Yes, I call this the ‘art of listening’.

I feel most often, as classical musicians, we are too pre-occupied by our ‘technical presence and command’, which ultimately in itself, is fully refrained from true musical essence and enjoyment.

In a live situation, decisions between creatives often work without words. How does this process work – and how does it change your performance compared to a solo performance?

I believe as a musical orchestra, we're all in sync through our breathing. I too breathe with my instrument.

There are many descriptions of the ideal state of mind for being creative. What is it like for you? In which way is it different between your solo work and collaborations?

I have never experienced a ‘creative block’ in my life. For me they don’t exist. There are so many impulses for music creation to be found in daily life. Literature, other music, film, or daily life. I enjoy using these experiences as triggers to find new ways of working and performing, even when there isn’t always a final product in the end, the journey to get there, has again improved.

Personally, I couldn’t sit in a studio all day, every day. It would numb my artistic receptors and drain my good feeling of being present.

How do you see the relationship between sound, space and performance and what are some of your strategies and approaches of working with them?

My environment dictates my sound and the projection thereof. While sitting at the piano, I often ‘put my ears’ with the people in the back row. If they can really hear and feel my music as crisp as the people in front, I feel I have succeeded.

In a way, improvisations remind us of the transitory nature of life. What, do you feel, can music and improvisation express and reveal about life and death?

Life on earth I feel never dies, but goes through stages of life and dormancy, being in a state of constant transformation.

For this reason, I truly love playing alongside the nature time-lapse documentaries of Martin Heck and of TimeStorm Films.
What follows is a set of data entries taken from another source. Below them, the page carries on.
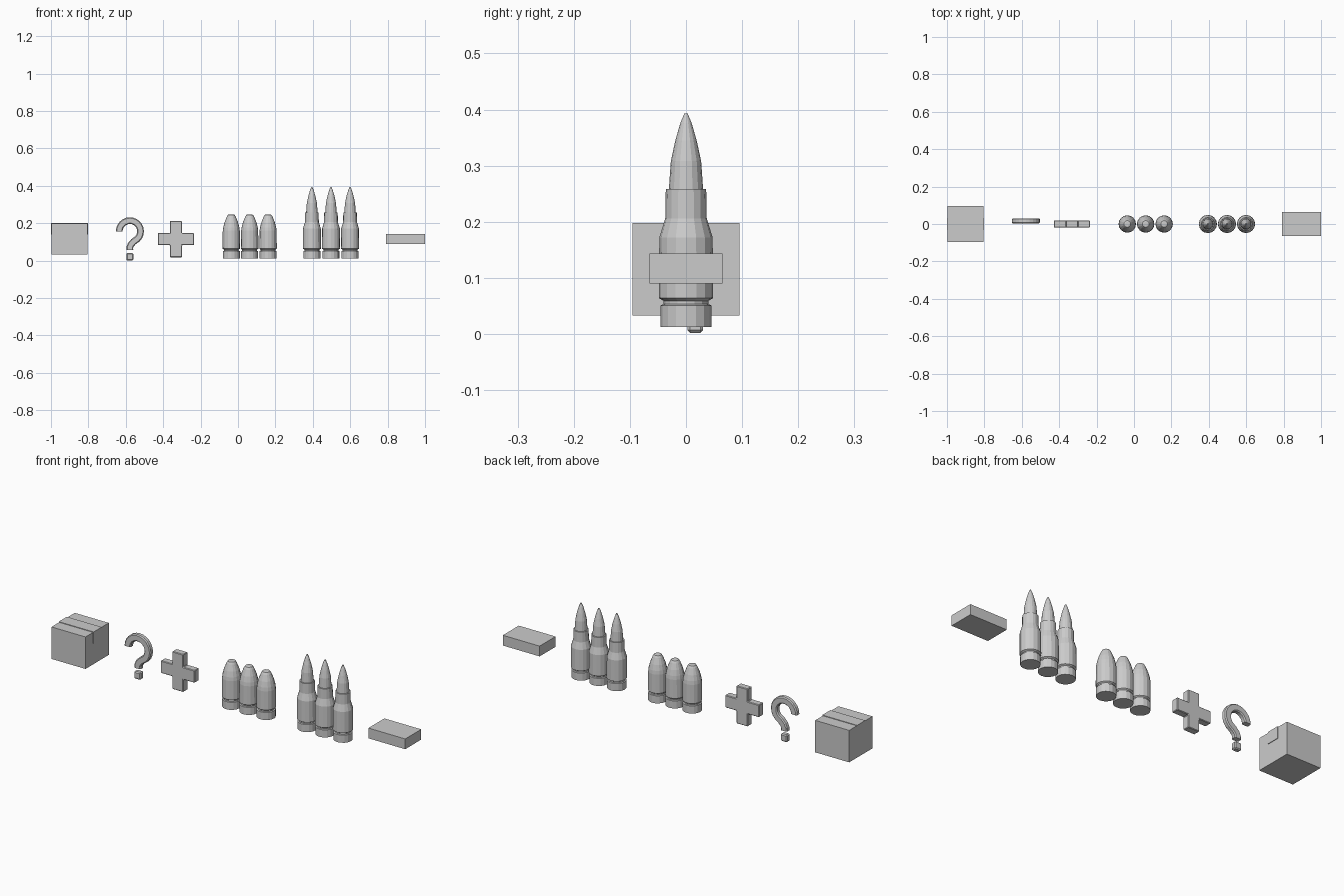
import bpy, bmesh
from math import sin, cos, pi, radians
from mathutils import Vector

if "Cube" in bpy.data.objects:
    bpy.data.objects.remove(bpy.data.objects["Cube"])


def finish(name, bm):
    bmesh.ops.recalc_face_normals(bm, faces=bm.faces)
    me = bpy.data.meshes.new(name)
    bm.to_mesh(me)
    bm.free()
    ob = bpy.data.objects.new(name, me)
    bpy.context.collection.objects.link(ob)
    return ob


def bevel(ob, width):
    m = ob.modifiers.new("bevel", 'BEVEL')
    m.width = width
    m.segments = 1


def box(name, lo, hi, bev=0):
    bm = bmesh.new()
    bmesh.ops.create_cube(bm, size=1)
    for v in bm.verts:
        v.co = [(a + b) / 2 + c * (b - a) for a, b, c in zip(lo, hi, v.co)]
    ob = finish(name, bm)
    if bev:
        bevel(ob, bev)
    return ob


def extrude_xz(name, outline, y0, y1):
    bm = bmesh.new()
    f = bm.faces.new([bm.verts.new((x, y0, z)) for x, z in outline])
    r = bmesh.ops.extrude_face_region(bm, geom=[f])
    for v in r["geom"]:
        if isinstance(v, bmesh.types.BMVert):
            v.co.y = y1
    return finish(name, bm)


def skin(bm, rings):
    n = len(rings[0])
    for a, b in zip(rings, rings[1:]):
        for i in range(n):
            j = (i + 1) % n
            bm.faces.new((a[i], a[j], b[j], b[i]))
    bm.faces.new(rings[0])
    bm.faces.new(rings[-1])


def lathe(name, profile, x, sides=16):
    bm = bmesh.new()
    rings = [[bm.verts.new((x + r * cos(2 * pi * i / sides),
                            r * sin(2 * pi * i / sides), z))
              for i in range(sides)] for r, z in profile]
    skin(bm, rings)
    return finish(name, bm)


# Closed carton with a tape strip folded over both ends
box("carton", (-0.998, -0.095, 0.033), (-0.804, 0.095, 0.198))
tape = [(-1, 0.14), (-1, 0.201), (-0.801, 0.201), (-0.801, 0.14),
        (-0.804, 0.14), (-0.804, 0.198), (-0.998, 0.198), (-0.998, 0.14)]
extrude_xz("carton_tape", tape, -0.033, 0.033)

# Question mark: chamfered section swept along a hook, plus a dot
cx, cz, R = -0.578, 0.157, 0.057
path = [Vector((cx + R * cos(radians(a)), cz + R * sin(radians(a))))
        for a in range(180, -46, -15)]
path += [Vector(p) for p in ((-0.558, 0.102), (-0.572, 0.087),
                             (-0.578, 0.073), (-0.578, 0.058))]
w, d, c = 0.018, 0.0135, 0.005
section = [(-w, -d + c), (-w + c, -d), (w - c, -d), (w, -d + c),
           (w, d - c), (w - c, d), (-w + c, d), (-w, d - c)]
bm = bmesh.new()
rings = []
for i, p in enumerate(path):
    t = (path[min(i + 1, len(path) - 1)] - path[max(i - 1, 0)]).normalized()
    if i == 0:
        t = Vector((0, 1))
    if i == len(path) - 1:
        t = Vector((0, -1))
    n = Vector((t.y, -t.x))
    rings.append([bm.verts.new((p.x + n.x * s, 0.017 + y, p.y + n.y * s))
                  for s, y in section])
skin(bm, rings)
finish("question_hook", bm)
box("question_dot", (-0.597, 0.0025, 0.002), (-0.56, 0.0305, 0.04), 0.005)

# Plus sign
px, pz, L, h = -0.332, 0.115, 0.097, 0.032
outline = [(-h, -L), (h, -L), (h, -h), (L, -h), (L, h), (h, h),
           (h, L), (-h, L), (-h, h), (-L, h), (-L, -h), (-h, -h)]
plus = extrude_xz("plus_sign", [(px + x, pz + z) for x, z in outline],
                  -0.018, 0.018)
bevel(plus, 0.003)

# Cartridges: shared base with extractor groove
base = [(0.0455, 0.012), (0.0455, 0.051), (0.04, 0.053), (0.04, 0.059)]
short = base + [(0.0465, 0.064), (0.0455, 0.16), (0.043, 0.178),
                (0.036, 0.205), (0.024, 0.235), (0.018, 0.245), (0.01, 0.247)]
tall = base + [(0.0485, 0.064), (0.0475, 0.172), (0.037, 0.206),
               (0.036, 0.258), (0.0305, 0.2585), (0.027, 0.308),
               (0.019, 0.345), (0.010, 0.376), (0.003, 0.393)]
for i in range(3):
    lathe(f"short_cartridge_{i + 1}", short, -0.036 + 0.0985 * i)
    lathe(f"tall_cartridge_{i + 1}", tall, 0.395 + 0.102 * i)

# Minus bar
box("minus_bar", (0.79, -0.065, 0.09), (1.0, 0.065, 0.143))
They essentially, continuously conduct the direction of my music while improvising.